Magazin #1 | Sommer 2022
Feeding Information for Sustainability: The Green Consumption Assistant
Not having any sustainable options when buying a product online should no longer be an excuse for unsustainable consumption choices. The Green Consumption Assistant project sets out to support consumers in easily finding and buying sustain- able products – by making use of
the existing machine learning infra- structures in the retail industry.
The fundamental dilemma observed by the project team around Tilman Santarius and Maike Gossen from TU Berlin, Felix Biessmann from the Berliner Hoch schule für Technik and the green search engine Ecosia was twofold. First, people say they want to make more sustainable choices but do not act on that desire when buying products. Second, the existing machine learning tools in the retail industry could be used to make sustainable consumption decisions a lot easier, but there is a lack of essential and comprehensive data about sustainable products to feed these systems.
The solution: Building green databases and making sus tainability aspects an essential criterium for an algorithm’s automated decisionmaking. In the sphere of online shopping, automated recommender systems could then rank sus tainable products more promi nently than nonsustainable products. Transparency about such databases would likewise allow for systematic checks of what sustainability definitions and certifications are being used as the basis for a prod uct’s labeling as sustainable. That would ultimately empower consumers to make more in formed choices.
The Green Consumption Assistant addresses exactly this lack of green databases. The project team has been working on creating the GreenDB, a database containing sustain ability information for consumer goods. The GreenDB is up dated on a weekly basis and includes over 220,000 unique products from the largest online retailers in several European countries. In contrast to previous approaches to sustainabil ity databases, the GreenDB covers only products that users are interested in: Its 26 product categories, currently mostly fashion and electronics, have been selected based on a care ful analysis of the search logs of Ecosia users. The database displays information on the type of sustainability information that underlies any given product in the database – be it either more credible third-party verification or non-verified private sustainability labels. The database is used in the shopping tab of Ecosia’s search site highlighting green products and thereby possibly encouraging consumers to make more sustainable choices. The GreenDB is publicly available and has two main purposes. One is for research. The other is for improving AI applications, such as recommendations and the reliability of sustainabilty information.

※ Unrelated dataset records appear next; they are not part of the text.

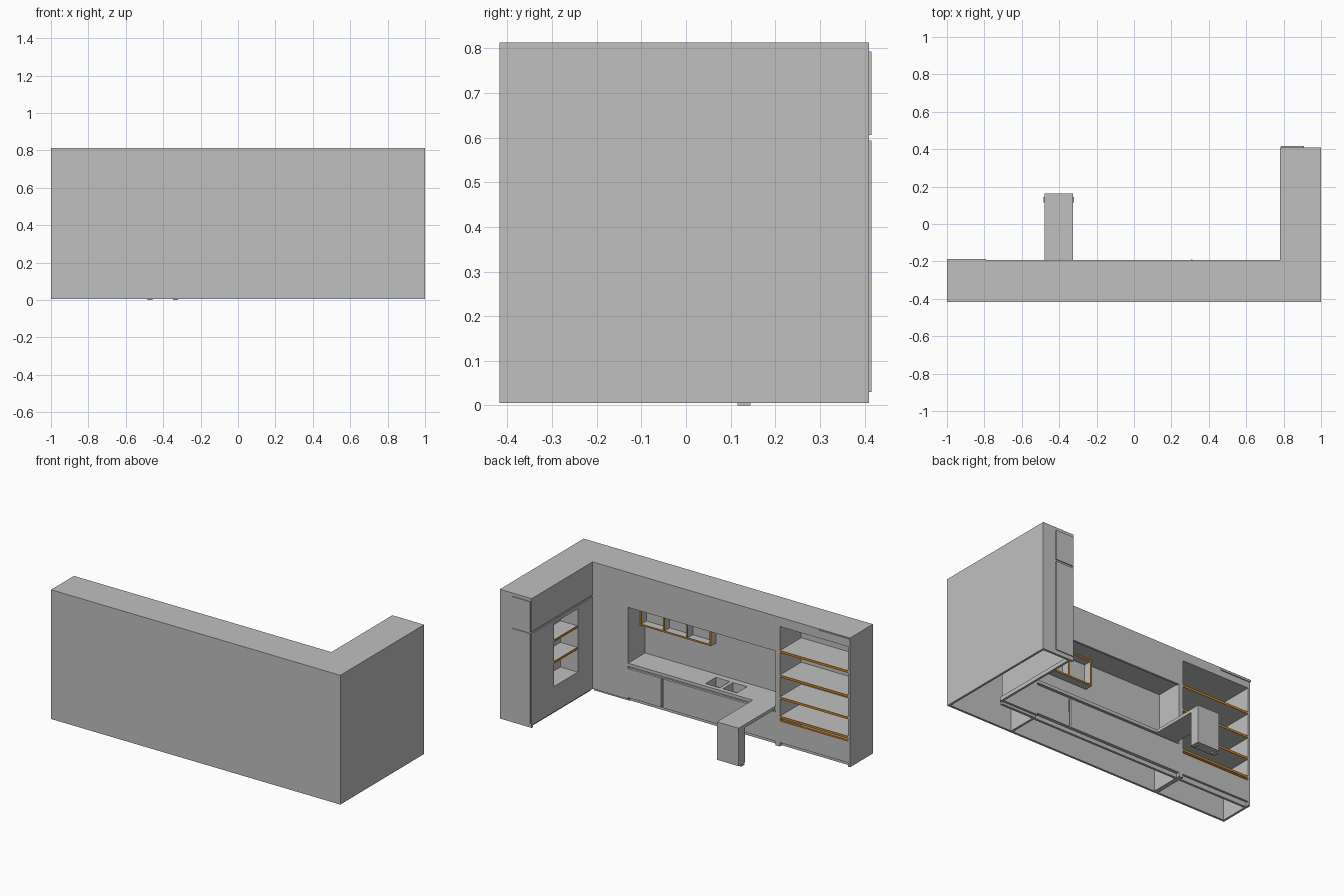
import bpy, bmesh
from mathutils import Vector

if "Cube" in bpy.data.objects:
    bpy.data.objects.remove(bpy.data.objects["Cube"], do_unlink=True)


def material(name, rgb):
    m = bpy.data.materials.new(name)
    m.use_nodes = True
    color = (*rgb, 1)
    m.diffuse_color = color
    m.node_tree.nodes["Principled BSDF"].inputs["Base Color"].default_value = color
    return m


GREY = material("cabinet grey", (.53, .53, .53))
WOOD = material("orange wood", (.6, .24, .02))


def box(name, xs, ys, zs, mat=GREY, opening=None):
    """Box between pairs of limits; an opening direction drops that face."""
    bm = bmesh.new()
    bmesh.ops.create_cube(bm, size=1)
    for v in bm.verts:
        v.co = [lim[0] if c < 0 else lim[1] for c, lim in zip(v.co, (xs, ys, zs))]
    bm.normal_update()
    if opening:
        lid = [f for f in bm.faces if f.normal.dot(Vector(opening)) > .9]
        bmesh.ops.delete(bm, geom=lid, context='FACES')
        bmesh.ops.reverse_faces(bm, faces=bm.faces[:])
    mesh = bpy.data.meshes.new(name)
    bm.to_mesh(mesh)
    bm.free()
    mesh.materials.append(mat)
    ob = bpy.data.objects.new(name, mesh)
    bpy.context.scene.collection.objects.link(ob)
    return ob


def cut(target, xs, ys, zs):
    """Cut a rectangular opening and discard the cutter."""
    cutter = box("opening_cutter", xs, ys, zs)
    cutter.hide_render = True
    mod = target.modifiers.new("opening", 'BOOLEAN')
    mod.operation = 'DIFFERENCE'
    mod.solver = 'EXACT'
    mod.object = cutter
    bpy.context.view_layer.objects.active = target
    bpy.ops.object.modifier_apply(modifier=mod.name)
    bpy.data.objects.remove(cutter, do_unlink=True)


# Main layout limits
LEFT, RIGHT = 1, -1
WALL, FRONT, END = -.418, -.192, .41
LEG = .78            # inner face of the side wing
TALL = .535          # edge of the tall cupboard
DIV = -.5            # divider before the shelf unit
BASE, TOP = .005, .813
KICK, COUNTER, SPLIT = .03, .245, .6
T = .014             # board thickness
GAP = .006
FULL = (BASE, TOP - T)
DEPTH = (WALL + T, FRONT - T)

# Outer shell, open at the bottom
box("back_wall", (RIGHT, LEFT), (WALL, WALL + T), FULL)
box("wing_outer_wall", (LEFT - T, LEFT), (WALL + T, END), FULL)
box("wing_end_wall", (LEG, LEFT - T), (END - T, END), FULL)
box("main_roof", (RIGHT, LEFT), (WALL, FRONT), (TOP - T, TOP))
box("wing_roof", (LEG, LEFT), (FRONT, END), (TOP - T, TOP))
box("right_end_panel", (RIGHT, RIGHT + T), (WALL + T, FRONT), FULL)
box("divider_panel", (DIV - T, DIV + T), (WALL + T, FRONT), FULL)
box("tall_cupboard_side", (TALL, TALL + T), DEPTH, FULL)

# Wing end doors
for label, zs in (("lower", (KICK, SPLIT - GAP)), ("upper", (SPLIT + GAP, TOP - .02))):
    box("wing_end_door_" + label, (LEG + GAP, .91), (END, END + GAP), zs)

# Wing inner face, with a shelved niche
wing_y = (FRONT, END - T)
NICHE_Y, NICHE_Z = (-.045, .19), (.18, .575)
box("wing_upper_panel", (LEG, LEG + T), wing_y, (SPLIT + GAP, TOP - T))
box("wing_groove", (LEG + GAP, LEG + T), wing_y, (SPLIT - GAP, SPLIT + GAP))
wing = box("wing_lower_panel", (LEG, LEG + T), wing_y, (.02, SPLIT - GAP))
cut(wing, (LEG - .1, LEG + .1), NICHE_Y, NICHE_Z)
box("wing_plinth", (LEG + T, LEG + T + T), wing_y, (BASE, KICK))
box("niche", (LEG + T, LEG + .12), NICHE_Y, NICHE_Z, opening=(-1, 0, 0))
for z in (.32, .455):
    box("niche_shelf", (LEG + GAP, LEG + .12), NICHE_Y, (z, z + T))
    box("niche_shelf_edge", (LEG + .003, LEG + GAP), NICHE_Y, (z, z + T), WOOD)

# Tall cupboard and upper run
FACE = (FRONT - T, FRONT)
box("tall_door", (TALL, LEG), FACE, (.02, SPLIT - GAP))
box("tall_plinth", (TALL, LEG), (FRONT - .03, FRONT - T), (BASE, KICK))
box("upper_fronts", (DIV + T, LEG), FACE, (SPLIT - GAP, TOP - T))
box("upper_groove", (TALL, LEG), (FRONT - T, FRONT - GAP), (SPLIT - .02, SPLIT))
box("upper_floor", (DIV + T, TALL), DEPTH, (SPLIT, SPLIT + T))

# Base run
RUN = (DIV + T, TALL)
box("splashback", RUN, (WALL + T, -.36), (COUNTER, SPLIT))
box("base_plinth", RUN, (FRONT - .035, FRONT - .02), (BASE, KICK + T))
box("base_carcass_face", RUN, (FRONT - .02, FRONT - T), (KICK, COUNTER - .02))
SEAM = .3
for label, xs in (("door", (SEAM + GAP, TALL)), ("drawers", (DIV + T, SEAM - GAP))):
    box("base_" + label, xs, FACE, (KICK, .212))
box("door_handle", (SEAM + GAP, SEAM + .012), (FRONT, FRONT + .003), (.12, .2))

# Counter with a double sink
counter = box("counter", RUN, (-.36, FRONT), (COUNTER - .02, COUNTER))
for x in (-.03, -.15):
    xs, ys = (x - .048, x + .048), (-.32, -.22)
    cut(counter, xs, ys, (.2, .3))
    box("sink_bowl", xs, ys, (.19, COUNTER + .001), opening=(0, 0, 1))

# Peninsula table
TABLE_X = (-.478, -.327)
TABLE_END = .163
box("table_top", TABLE_X, (FRONT, TABLE_END), (COUNTER - .02, COUNTER))
box("table_leg_panel", TABLE_X, (.1, TABLE_END), (.008, COUNTER - .02))
for x in TABLE_X:
    mid = x * .9 + sum(TABLE_X) * .05
    box("table_foot", (mid - T, mid + T), (.115, .145), (0, .008))

# Hanging cubes with wooden front edges
CUBE0, CUBE1, CUBE_Z, CUBE_Y = .045, TALL, .437, -.31
B = .01
step = (CUBE1 - CUBE0 - B) / 3
for part, ys, mat in (("board", (-.36, CUBE_Y - .003), GREY),
                      ("edge", (CUBE_Y - .003, CUBE_Y), WOOD)):
    box("cube_bottom_" + part, (CUBE0, CUBE1), ys, (CUBE_Z, CUBE_Z + B), mat)
    box("cube_top_" + part, (CUBE0, CUBE1), ys, (SPLIT - B, SPLIT), mat)
    for i in range(4):
        x = CUBE0 + i * step
        box("cube_upright_" + part, (x, x + B), ys, (CUBE_Z + B, SPLIT - B), mat)

# Shelf unit
BAY = (RIGHT + T, DIV - T)
for z in (.18, .3, .437, .59):
    box("shelf", BAY, (WALL + T, FRONT - GAP), (z, z + T))
    box("shelf_edge", BAY, (FRONT - GAP, FRONT - .002), (z, z + T), WOOD)
box("shelf_fascia", BAY, FACE, (.755, TOP - T))
box("shelf_top_board", BAY, DEPTH, (.755, .755 + T))
box("fascia_rail", (RIGHT, -.79), (FRONT, FRONT + GAP), (.795, .808))
box("shelf_drawer_front", BAY, FACE, (KICK, .16))
box("shelf_drawer_edge", BAY, FACE, (.16, .167), WOOD)
box("shelf_plinth", BAY, (FRONT - .035, FRONT - .02), (BASE, KICK + T))
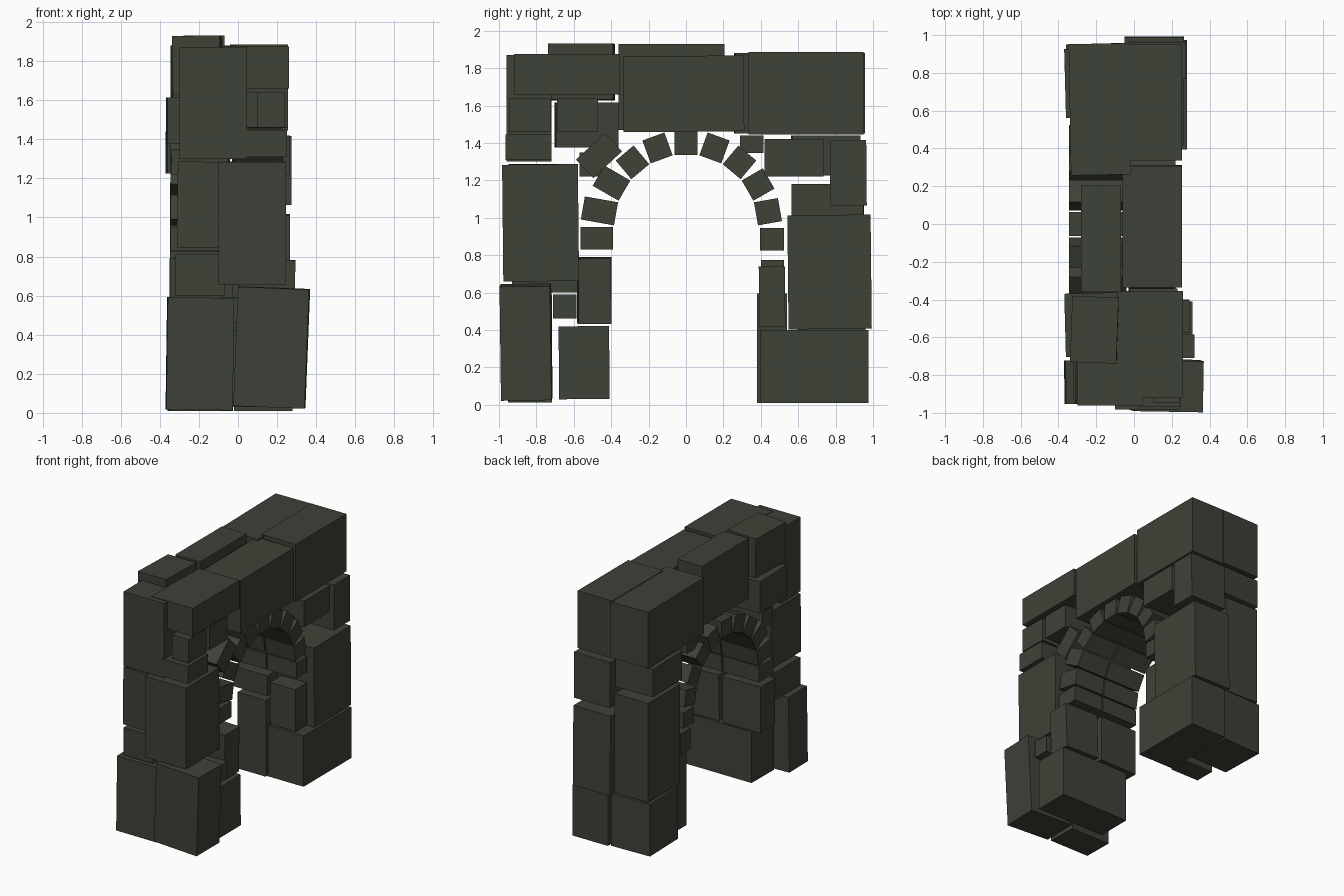
import bpy, math
from mathutils import Euler

stone = bpy.data.materials.new("dark_stone")
stone.diffuse_color = (0.048, 0.054, 0.038, 1)


def block(name, x, y, z, rot=(0, 0, 0)):
    """Stone block from (min, max) ranges, rotated a little in degrees about its centre."""
    bpy.ops.mesh.primitive_cube_add(size=1)
    o = bpy.context.object
    o.name = o.data.name = name
    rngs = (x, y, z)
    dims = [b - a for a, b in rngs]
    r = Euler([math.radians(a) for a in rot]).to_matrix()
    for v in o.data.vertices:
        v.co = r @ type(v.co)([v.co[i] * dims[i] for i in range(3)])
    o.location = [(a + b) / 2 for a, b in rngs]
    o.data.materials.append(stone)
    return o


# Near pier, base course
block("near_base_right", (-0.01, 0.355), (-0.99, -0.72), (0.03, 0.64), (0.7, 2.3, -1))
block("near_base_left", (-0.365, -0.025), (-0.95, -0.72), (0.015, 0.59), (0, 0.8, 1))
block("near_base_inner", (-0.27, 0.31), (-0.68, -0.41), (0.03, 0.42), (0.3, 0, 0))
block("near_chock", (-0.1, 0.32), (-0.71, -0.585), (0.46, 0.59))

# Near pier, middle courses
block("near_middle_right", (-0.1, 0.245), (-0.98, -0.575), (0.66, 1.285), (0.6, 0, 0))
block("near_middle_left_lower", (-0.32, -0.07), (-0.93, -0.58), (0.6, 0.81))
block("near_middle_left", (-0.31, -0.05), (-0.95, -0.59), (0.845, 1.285), (0, 0.6, 0))
block("near_inner_post_right", (0.0, 0.29), (-0.575, -0.4), (0.435, 0.785), (0.5, 1.5, 0))
block("near_inner_post_left", (-0.35, -0.03), (-0.58, -0.4), (0.435, 0.79), (0, 0, 1))

# Near pier, upper courses
block("near_upper_left", (-0.3, 0.045), (-0.96, -0.72), (1.3, 1.87))
block("near_upper_right_low", (0.03, 0.25), (-0.965, -0.72), (1.31, 1.445))
block("near_upper_right_small", (0.1, 0.24), (-0.945, -0.725), (1.46, 1.64))
block("near_upper_inner_small", (0.0, 0.24), (-0.69, -0.47), (1.46, 1.64))
block("near_upper_inner_left", (-0.365, -0.03), (-0.7, -0.365), (1.375, 1.615), (0, 0, 1.5))

# Capping course
block("cap_near_right", (-0.09, 0.26), (-0.92, -0.355), (1.66, 1.875))
block("cap_near_left", (-0.33, -0.085), (-0.735, -0.385), (1.63, 1.93), (0, -1, -2))
block("cap_middle_right", (-0.06, 0.255), (-0.335, 0.31), (1.46, 1.865), (0.5, 0, 0))
block("cap_middle_left", (-0.28, -0.07), (-0.36, 0.205), (1.47, 1.93))
block("cap_far_right", (-0.04, 0.255), (0.335, 0.95), (1.445, 1.885))
block("cap_far_left", (-0.34, -0.02), (0.26, 0.955), (1.45, 1.88), (0, 0, 1))

# Far pier
block("far_base_right", (-0.02, 0.28), (0.395, 0.975), (0.01, 0.4))
block("far_base_left", (-0.355, -0.03), (0.6, 0.955), (0.01, 0.41), (0, 0, 1.5))
block("far_inner_post_left", (-0.27, -0.03), (0.38, 0.54), (0.01, 0.595))
block("far_inner_post_right", (0.0, 0.215), (0.39, 0.53), (0.415, 0.74), (0.4, 0, 0))
block("far_inner_pad_left", (-0.32, -0.03), (0.4, 0.525), (0.62, 0.775))
block("far_middle_right", (-0.05, 0.265), (0.545, 0.99), (0.405, 1.015), (0.6, 0, 0))
block("far_middle_left", (-0.345, -0.06), (0.565, 0.95), (0.42, 1.18), (0, 0, -0.7))
block("far_upper_right_end", (-0.03, 0.275), (0.77, 0.965), (1.065, 1.415), (0.5, 0, 0))
block("far_upper_right_inner", (0.0, 0.265), (0.42, 0.735), (1.22, 1.42))
block("far_upper_left", (-0.365, -0.05), (0.565, 0.93), (1.225, 1.44), (0, 0, 1.5))
block("far_spandrel_left", (-0.3, -0.02), (0.29, 0.415), (1.345, 1.44))

# Arch ring: two rows of wedge stones, 20 degrees apart
for side, xr in (("left", (-0.345, -0.04)), ("right", (-0.03, 0.22))):
    for i in range(-4, 5):
        a = math.radians(20 * i)
        w = 0.125
        h = 0.13 if i > -3 else (0.16 if i == -3 else 0.18)
        r = 0.38 + h / 2
        y, z = r * math.sin(a), 0.955 + r * math.cos(a)
        block(f"arch_stone_{side}", xr, (y - w / 2, y + w / 2), (z - h / 2, z + h / 2), (-20 * i, 0, 0))
    # springing stones
    block(f"arch_spring_near_{side}", xr, (-0.565, -0.39), (0.83, 0.95))
    block(f"arch_spring_far_{side}", xr, (0.395, 0.525), (0.825, 0.945))

# Slanted filler stone and the lower stone behind it
block("slanted_filler", (-0.02, 0.23), (-0.57, -0.36), (1.265, 1.4), (43, 0, 0))
block("filler_behind", (-0.34, -0.05), (-0.57, -0.44), (1.22, 1.35))
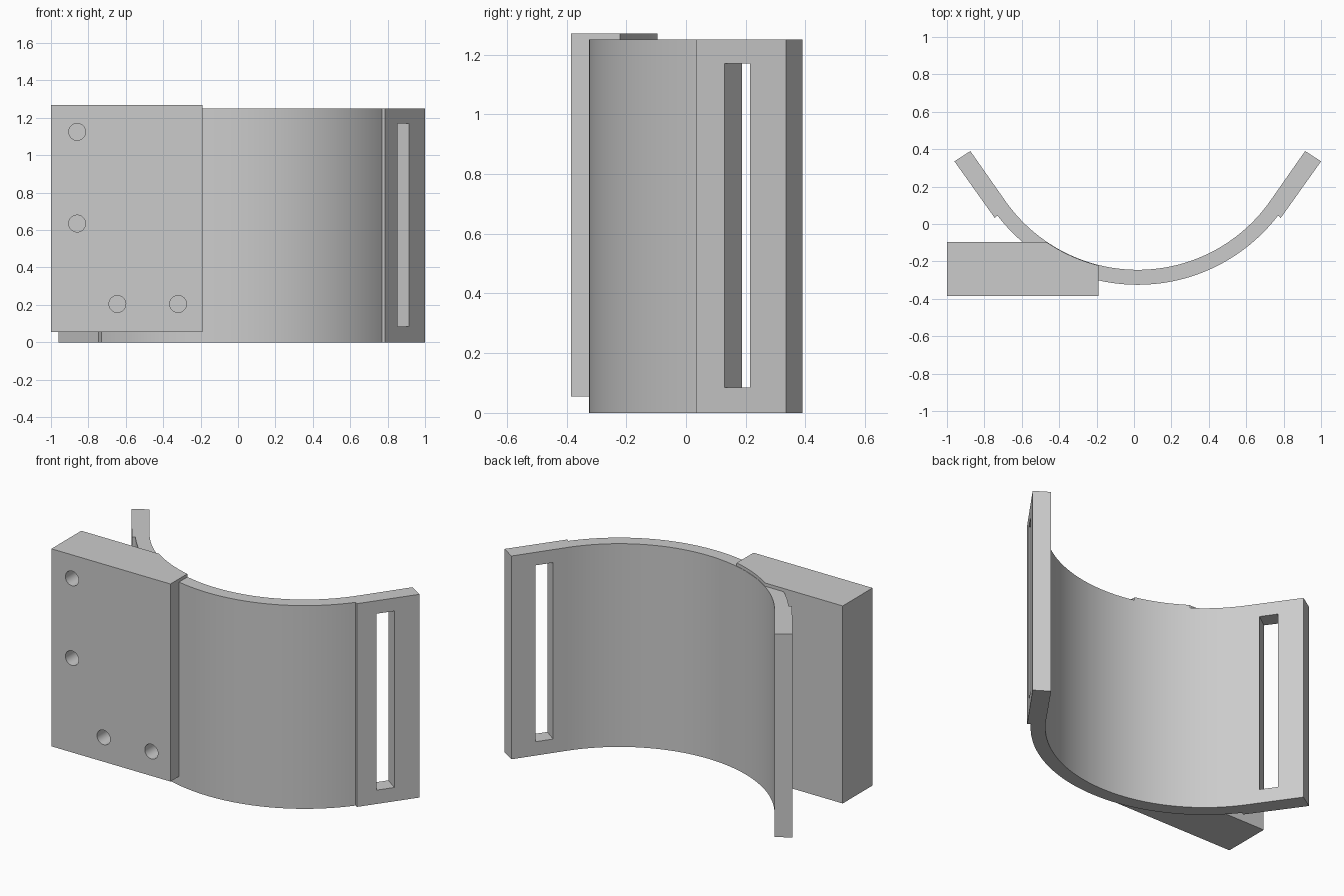
import bpy, bmesh
from math import sin, cos, radians, asin, acos, degrees
from mathutils import Matrix

if "Cube" in bpy.data.objects:
    bpy.data.objects.remove(bpy.data.objects["Cube"], do_unlink=True)

CX, CY = 0.02, 0.62            # axis of the curved band
R_IN, R_OUT = 0.865, 0.945

grey = bpy.data.materials.new("light grey")
grey.use_nodes = True
grey.diffuse_color = (0.6, 0.6, 0.6, 1)
grey.node_tree.nodes["Principled BSDF"].inputs["Base Color"].default_value = (0.6, 0.6, 0.6, 1)


def arc(radius, start, end, steps):
    """Points around the band axis; angle 0 points to the front."""
    angles = [radians(start + (end - start) * i / steps) for i in range(steps + 1)]
    return [(CX + radius * sin(a), CY - radius * cos(a)) for a in angles]


def add_object(name, bm):
    bmesh.ops.recalc_face_normals(bm, faces=bm.faces[:])
    mesh = bpy.data.meshes.new(name)
    bm.to_mesh(mesh)
    bm.free()
    mesh.materials.append(grey)
    obj = bpy.data.objects.new(name, mesh)
    bpy.context.collection.objects.link(obj)
    return obj


def prism(name, outline, z0, z1):
    bm = bmesh.new()
    face = bm.faces.new([bm.verts.new((x, y, z0)) for x, y in outline])
    new = bmesh.ops.extrude_face_region(bm, geom=[face])["geom"]
    verts = [v for v in new if isinstance(v, bmesh.types.BMVert)]
    bmesh.ops.translate(bm, verts=verts, vec=(0, 0, z1 - z0))
    return add_object(name, bm)


def combine(target, other, operation):
    """Apply a boolean and remove the helper."""
    other.hide_render = True
    mod = target.modifiers.new("boolean", "BOOLEAN")
    mod.operation, mod.object, mod.solver = operation, other, "EXACT"
    bpy.context.view_layer.objects.active = target
    bpy.ops.object.modifier_apply(modifier=mod.name)
    bpy.data.objects.remove(other, do_unlink=True)


# Curved band with thicker straight strap arms at both ends
right_arm = [(0.785, 0.033), (1.0, 0.335), (0.915, 0.39)]
left_arm = [(2 * CX - x, y) for x, y in reversed(right_arm)]
outline = (arc(R_OUT, -52.5, 52.5, 56) + right_arm
           + arc(R_IN, 55, -55, 56) + left_arm)
bracket = prism("curved_bracket", outline, 0, 1.25)

# Mounting block, hollowed to follow the inside of the band
X0, X1, Y0, Y1 = -1.0, -0.19, -0.385, -0.095
r = R_IN + 0.002
a1 = degrees(asin((X1 - CX) / r))
a2 = -degrees(acos((CY - Y1) / r))
block = prism("mounting_block", [(X0, Y0), (X1, Y0)] + arc(r, a1, a2, 14) + [(X0, Y1)], 0.055, 1.27)
combine(bracket, block, "UNION")

# Strap slots through both arms
for side in (1, -1):
    bm = bmesh.new()
    place = (Matrix.Translation((CX + side * 0.8225, 0.201, 0.6275))
             @ Matrix.Rotation(side * radians(54.5), 4, "Z")
             @ Matrix.Diagonal((0.104, 0.3, 1.085, 1)))
    bmesh.ops.create_cube(bm, size=1, matrix=place)
    combine(bracket, add_object("slot_cutter", bm), "DIFFERENCE")

# Blind screw holes in the front of the block
DEPTH = 0.15
for x, z in [(-0.86, 1.125), (-0.86, 0.635), (-0.645, 0.205), (-0.32, 0.205)]:
    bm = bmesh.new()
    place = Matrix.Translation((x, Y0, z)) @ Matrix.Rotation(radians(90), 4, "X")
    bmesh.ops.create_cone(bm, cap_ends=True, segments=32, radius1=0.045,
                          radius2=0.045, depth=2 * DEPTH, matrix=place)
    combine(bracket, add_object("hole_cutter", bm), "DIFFERENCE")

# Smooth curved faces, keep edges sharp
bpy.ops.object.select_all(action="DESELECT")
bracket.select_set(True)
bpy.context.view_layer.objects.active = bracket
bpy.ops.object.shade_smooth_by_angle(angle=radians(25))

Beyond the usage of the GreenDB to drive sustainable consumption, it can also help to gain new insights into the availability of sustainable infor mation on online fashion retail – and potentially infer appropriate policy changes. The relatively small ratio of only 14 percent of sustainability tagged products in the online shops of Germany’s largest fashion retail ers are labeled with credible third party verified sustainability labels. This underlines the difficulty faced by consumers in determining how sustainable a product is. The widely used private and non-certified labels prevent comparability and add con fusion and uncertainty for consum ers. More clarity and information are urgently needed, especially political initiatives tackling the risk of green washing resulting from uncertified and weak sustainability information.